An incident from my recent holiday served a useful reminder of the importance of checking assumptions and clarifying exactly what a client wants.
A long steep hill loomed
My breathing was becoming heavier and heavier and even more laboured. My chest was screaming for my to stop. My legs were aching from every sinew. Then, I looked up from my private hell and saw my husband cycling past me. Seemingly without a care in the world. Then something caught my eye… it was the chain of his bike. Not only was he cycling past me, but he was doing so in 9th gear. The s*n-of-a-b***h. Not content with rubbing my nose in the dirt as he came past, he would do it in 9th gear. The show-off… So, being the dutiful wife, I told my husband that he was in 9th rather than 1st gear. I was then told that HE WAS IN BOTTOM GEAR. Not having the strength to remonstrate with him on the hill – he was by this point rather far ahead of me, I waited until we both came to a halt at the top of the hill. I showed my husband my chain in 1st gear and how it differed to his chain in 9th gear. You would have thought that my husband would have thanked me at this point. After all, I had just saved him from tons more effort than he needed going up future hills. But, no, that wasn’t the case. In fact, it was all my fault that he was cycling in the wrong gear in the first place. I should have told him 9 months ago when he first got his 27-geared bike that he was in the wrong gear going up hills. Had I really been mean enough to get my husband to cycle up steep hills in 9th rather than 1st gear? No. It all came down to communication, or rather mis-communication. You see, a 27-gear bike has got two sets of sprockets. 3 ‘big sprockets’ attached to the pedals and 9 ‘small sprockets’ on the back wheel. When you are in 1st gear you need to be in the smallest sprocket by the pedals and the largest sprocket on the back wheel. Whereas, when you are in 9th gear, you are in the smallest sprocket by the pedals and the small sprocket on the back wheel. When my husband checked that he was in the lowest gear he said to me, I should be in ‘low-low’. I, of course, said yes, because ‘low-low’ on my gear shifters would get you into 1st gear. However, my husband was referring to the sprockets not the numbers on his gear shifters, hence his being in 9th gear when he needed to be in 1st gear up the hills.

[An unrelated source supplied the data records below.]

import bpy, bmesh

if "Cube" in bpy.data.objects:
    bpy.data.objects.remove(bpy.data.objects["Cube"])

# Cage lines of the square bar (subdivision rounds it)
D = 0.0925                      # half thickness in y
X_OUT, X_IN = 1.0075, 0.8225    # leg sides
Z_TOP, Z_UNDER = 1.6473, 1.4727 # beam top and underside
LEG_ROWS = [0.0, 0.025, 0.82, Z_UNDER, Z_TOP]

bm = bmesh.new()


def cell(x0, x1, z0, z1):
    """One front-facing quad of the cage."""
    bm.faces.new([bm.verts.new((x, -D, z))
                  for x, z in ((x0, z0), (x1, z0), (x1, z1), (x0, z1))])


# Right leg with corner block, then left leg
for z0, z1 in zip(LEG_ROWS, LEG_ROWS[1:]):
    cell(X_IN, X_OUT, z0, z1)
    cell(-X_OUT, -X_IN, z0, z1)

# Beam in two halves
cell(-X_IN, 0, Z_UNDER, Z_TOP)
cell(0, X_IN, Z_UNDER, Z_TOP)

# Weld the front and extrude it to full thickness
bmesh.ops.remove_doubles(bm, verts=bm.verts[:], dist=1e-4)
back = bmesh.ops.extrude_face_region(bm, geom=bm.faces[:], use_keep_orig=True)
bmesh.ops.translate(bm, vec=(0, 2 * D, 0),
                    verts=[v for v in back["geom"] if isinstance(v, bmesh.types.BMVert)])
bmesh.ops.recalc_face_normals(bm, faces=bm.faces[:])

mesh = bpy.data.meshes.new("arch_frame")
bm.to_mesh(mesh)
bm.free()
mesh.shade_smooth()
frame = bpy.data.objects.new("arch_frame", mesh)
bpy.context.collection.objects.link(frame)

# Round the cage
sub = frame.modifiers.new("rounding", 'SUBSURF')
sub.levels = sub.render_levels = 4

What’s the point of this story?
Miscommunications happen all the time. They typically happen because our respective views of the world (or situation) are different. They are different because we have different expectations coming into the situation. Or one party makes an assumption about the other which is incorrect. The next time you find yourself in a difficult situation with a client think about what expectations they have had coming into the situation, and challenge any assumptions you have made about them and what you think they want. You may find it changes your view point of the situation too.